What is needed: In the records, find every line with the word "data" and copy it out.

[Task inputs Boundary: Start]

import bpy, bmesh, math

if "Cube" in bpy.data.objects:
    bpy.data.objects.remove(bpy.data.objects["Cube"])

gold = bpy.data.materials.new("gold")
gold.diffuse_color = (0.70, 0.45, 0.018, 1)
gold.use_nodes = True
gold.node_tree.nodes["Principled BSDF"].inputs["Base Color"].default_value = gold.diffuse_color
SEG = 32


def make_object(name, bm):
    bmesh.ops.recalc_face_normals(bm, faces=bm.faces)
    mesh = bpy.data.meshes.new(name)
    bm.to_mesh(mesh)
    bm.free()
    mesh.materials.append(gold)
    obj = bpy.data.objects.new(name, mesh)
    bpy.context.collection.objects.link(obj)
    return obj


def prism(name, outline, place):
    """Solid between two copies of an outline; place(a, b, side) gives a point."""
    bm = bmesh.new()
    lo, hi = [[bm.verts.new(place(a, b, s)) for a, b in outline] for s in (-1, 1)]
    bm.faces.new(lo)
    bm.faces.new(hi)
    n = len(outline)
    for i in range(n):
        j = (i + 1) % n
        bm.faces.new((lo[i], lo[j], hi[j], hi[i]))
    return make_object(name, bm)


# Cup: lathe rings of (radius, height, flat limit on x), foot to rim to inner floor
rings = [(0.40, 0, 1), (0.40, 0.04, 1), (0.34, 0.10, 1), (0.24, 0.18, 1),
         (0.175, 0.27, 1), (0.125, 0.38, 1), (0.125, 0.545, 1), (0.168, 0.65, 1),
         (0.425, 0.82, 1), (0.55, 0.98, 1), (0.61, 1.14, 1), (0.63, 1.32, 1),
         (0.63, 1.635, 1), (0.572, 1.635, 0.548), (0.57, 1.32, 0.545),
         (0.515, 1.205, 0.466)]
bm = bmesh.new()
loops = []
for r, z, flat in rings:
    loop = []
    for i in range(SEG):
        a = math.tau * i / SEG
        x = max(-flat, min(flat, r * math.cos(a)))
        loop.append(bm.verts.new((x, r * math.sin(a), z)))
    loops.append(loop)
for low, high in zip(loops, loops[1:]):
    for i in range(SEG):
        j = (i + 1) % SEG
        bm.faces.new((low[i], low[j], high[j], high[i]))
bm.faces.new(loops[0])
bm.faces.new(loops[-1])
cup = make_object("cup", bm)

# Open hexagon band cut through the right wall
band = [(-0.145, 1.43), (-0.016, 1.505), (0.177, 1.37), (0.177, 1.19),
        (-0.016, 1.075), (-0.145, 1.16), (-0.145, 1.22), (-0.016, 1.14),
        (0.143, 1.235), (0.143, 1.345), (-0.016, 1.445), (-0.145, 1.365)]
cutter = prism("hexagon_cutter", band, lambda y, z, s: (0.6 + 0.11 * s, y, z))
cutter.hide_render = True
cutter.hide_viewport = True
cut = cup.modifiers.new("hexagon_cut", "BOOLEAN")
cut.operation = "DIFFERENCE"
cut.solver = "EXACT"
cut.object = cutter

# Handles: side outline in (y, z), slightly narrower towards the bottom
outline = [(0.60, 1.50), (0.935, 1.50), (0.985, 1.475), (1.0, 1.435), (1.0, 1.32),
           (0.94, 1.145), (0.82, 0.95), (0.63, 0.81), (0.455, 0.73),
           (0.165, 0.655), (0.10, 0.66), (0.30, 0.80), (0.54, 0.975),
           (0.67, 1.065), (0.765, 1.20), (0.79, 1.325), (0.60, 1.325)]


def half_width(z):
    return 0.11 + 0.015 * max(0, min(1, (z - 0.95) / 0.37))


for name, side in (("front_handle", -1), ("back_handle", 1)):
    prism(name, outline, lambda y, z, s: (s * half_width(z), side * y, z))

[Task inputs Boundary: End]

Answer box:
if "Cube" in bpy.data.objects:
    bpy.data.objects.remove(bpy.data.objects["Cube"])
gold = bpy.data.materials.new("gold")
    mesh = bpy.data.meshes.new(name)
    obj = bpy.data.objects.new(name, mesh)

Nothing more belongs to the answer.